Drug maker Eli Lilly & Company agreed Thursday to pay federal and state governments more than $1.4 billion for its improper off-label marketing of Zyprexa, a popular schizophrenia medicine. Lilly will pay $800 million to settle civil charges, while $515 million will be paid as part of a guilty plea to a misdemeanor violation of the Food, Drug and Cosmetic Act. The Department of Justice called it the largest corporate criminal fine in history.
The pharmaceutical giant marketed the drug to treat disruptive children and Alzheimer's disease in seniors, even though the Food and Drug Administration only approved Zyprexa for schizophrenia and a certain type of bipolar disorder.
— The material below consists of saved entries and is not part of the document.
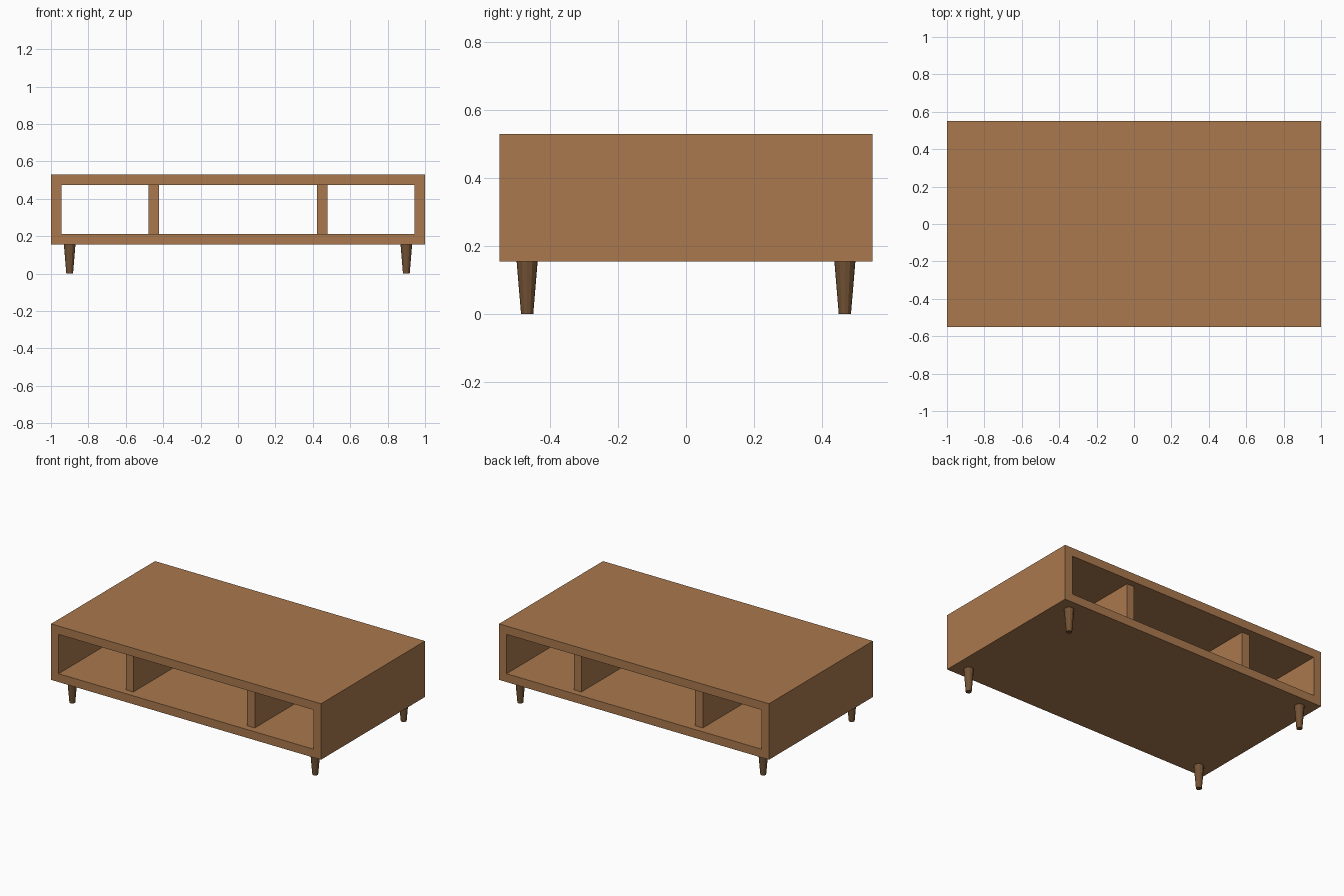
import bpy, bmesh

if "Cube" in bpy.data.objects:
    bpy.data.objects.remove(bpy.data.objects["Cube"])

WIDTH, DEPTH = 2.0, 1.1
Z0, Z1 = 0.155, 0.53
T = 0.056


def material(name, color):
    m = bpy.data.materials.new(name)
    m.diffuse_color = color
    m.use_nodes = True
    m.node_tree.nodes["Principled BSDF"].inputs["Base Color"].default_value = m.diffuse_color
    return m


wood = material("oak_wood", (0.40, 0.19, 0.075, 1))
dark = material("dark_wood", (0.17, 0.085, 0.035, 1))


def add_object(name, bm, mat, location=(0, 0, 0)):
    bmesh.ops.recalc_face_normals(bm, faces=bm.faces)
    mesh = bpy.data.meshes.new(name)
    bm.to_mesh(mesh)
    bm.free()
    mesh.materials.append(mat)
    ob = bpy.data.objects.new(name, mesh)
    ob.location = location
    bpy.context.collection.objects.link(ob)
    return ob


# Case: rectangular ring profile extruded front to back, open at both ends
def rect(bm, x, z0, z1):
    return [bm.verts.new((px, -DEPTH / 2, pz))
            for px, pz in ((-x, z0), (x, z0), (x, z1), (-x, z1))]


bm = bmesh.new()
outer = rect(bm, WIDTH / 2, Z0, Z1)
inner = rect(bm, WIDTH / 2 - T, Z0 + T, Z1 - T)
ring = []
for i in range(4):
    j = (i + 1) % 4
    ring.append(bm.faces.new((outer[i], outer[j], inner[j], inner[i])))
ext = bmesh.ops.extrude_face_region(bm, geom=ring, use_keep_orig=True)
back = [v for v in ext["geom"] if isinstance(v, bmesh.types.BMVert)]
bmesh.ops.translate(bm, verts=back, vec=(0, DEPTH, 0))
add_object("case", bm, wood)

# Dividers: upright panels set back slightly from both open faces
for side, sx in (("left", -1), ("right", 1)):
    bm = bmesh.new()
    bmesh.ops.create_cube(bm, size=1)
    bmesh.ops.scale(bm, verts=bm.verts, vec=(T, DEPTH - 0.09, Z1 - Z0 - 2 * T))
    add_object(f"{side}_divider", bm, wood, (sx * 0.45, 0, (Z0 + Z1) / 2))

# Legs: tapered low-poly pegs at the corners
for side, sx in (("left", -1), ("right", 1)):
    for end, sy in (("front", -1), ("back", 1)):
        bm = bmesh.new()
        bmesh.ops.create_cone(bm, cap_ends=True, segments=12,
                              radius1=0.018, radius2=0.031, depth=Z0)
        add_object(f"{end}_{side}_leg", bm, dark, (sx * 0.9, sy * 0.468, Z0 / 2))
In fact, the medicine caused increased risk for heart failure and pneumonia in seniors and weight gain and diabetes in children.
Six whistleblowers, former Lilly employees who brought the complaint, will share approximately 18 percent of the settlement. In the complaint, they alleged Lilly illegally pushed off-label use of the drug with tactics that included planting employees to ask questions at lectures and conferences and downplaying the risk of diabetes from using Zyprexa with a video that cited scientific studies of "questionable integrity."
As part of the settlement, Lilly does not admit to the civil allegations.
"Every day and with every interaction we strive to operate in a responsible and compliant manner," said Lilly's chairman, president and CEO, John Lechleiter, in a statement. "Doing the right thing is non-negotiable at Lilly, and I remain personally committed to all of us at Lilly maintaining the highest standards of conduct."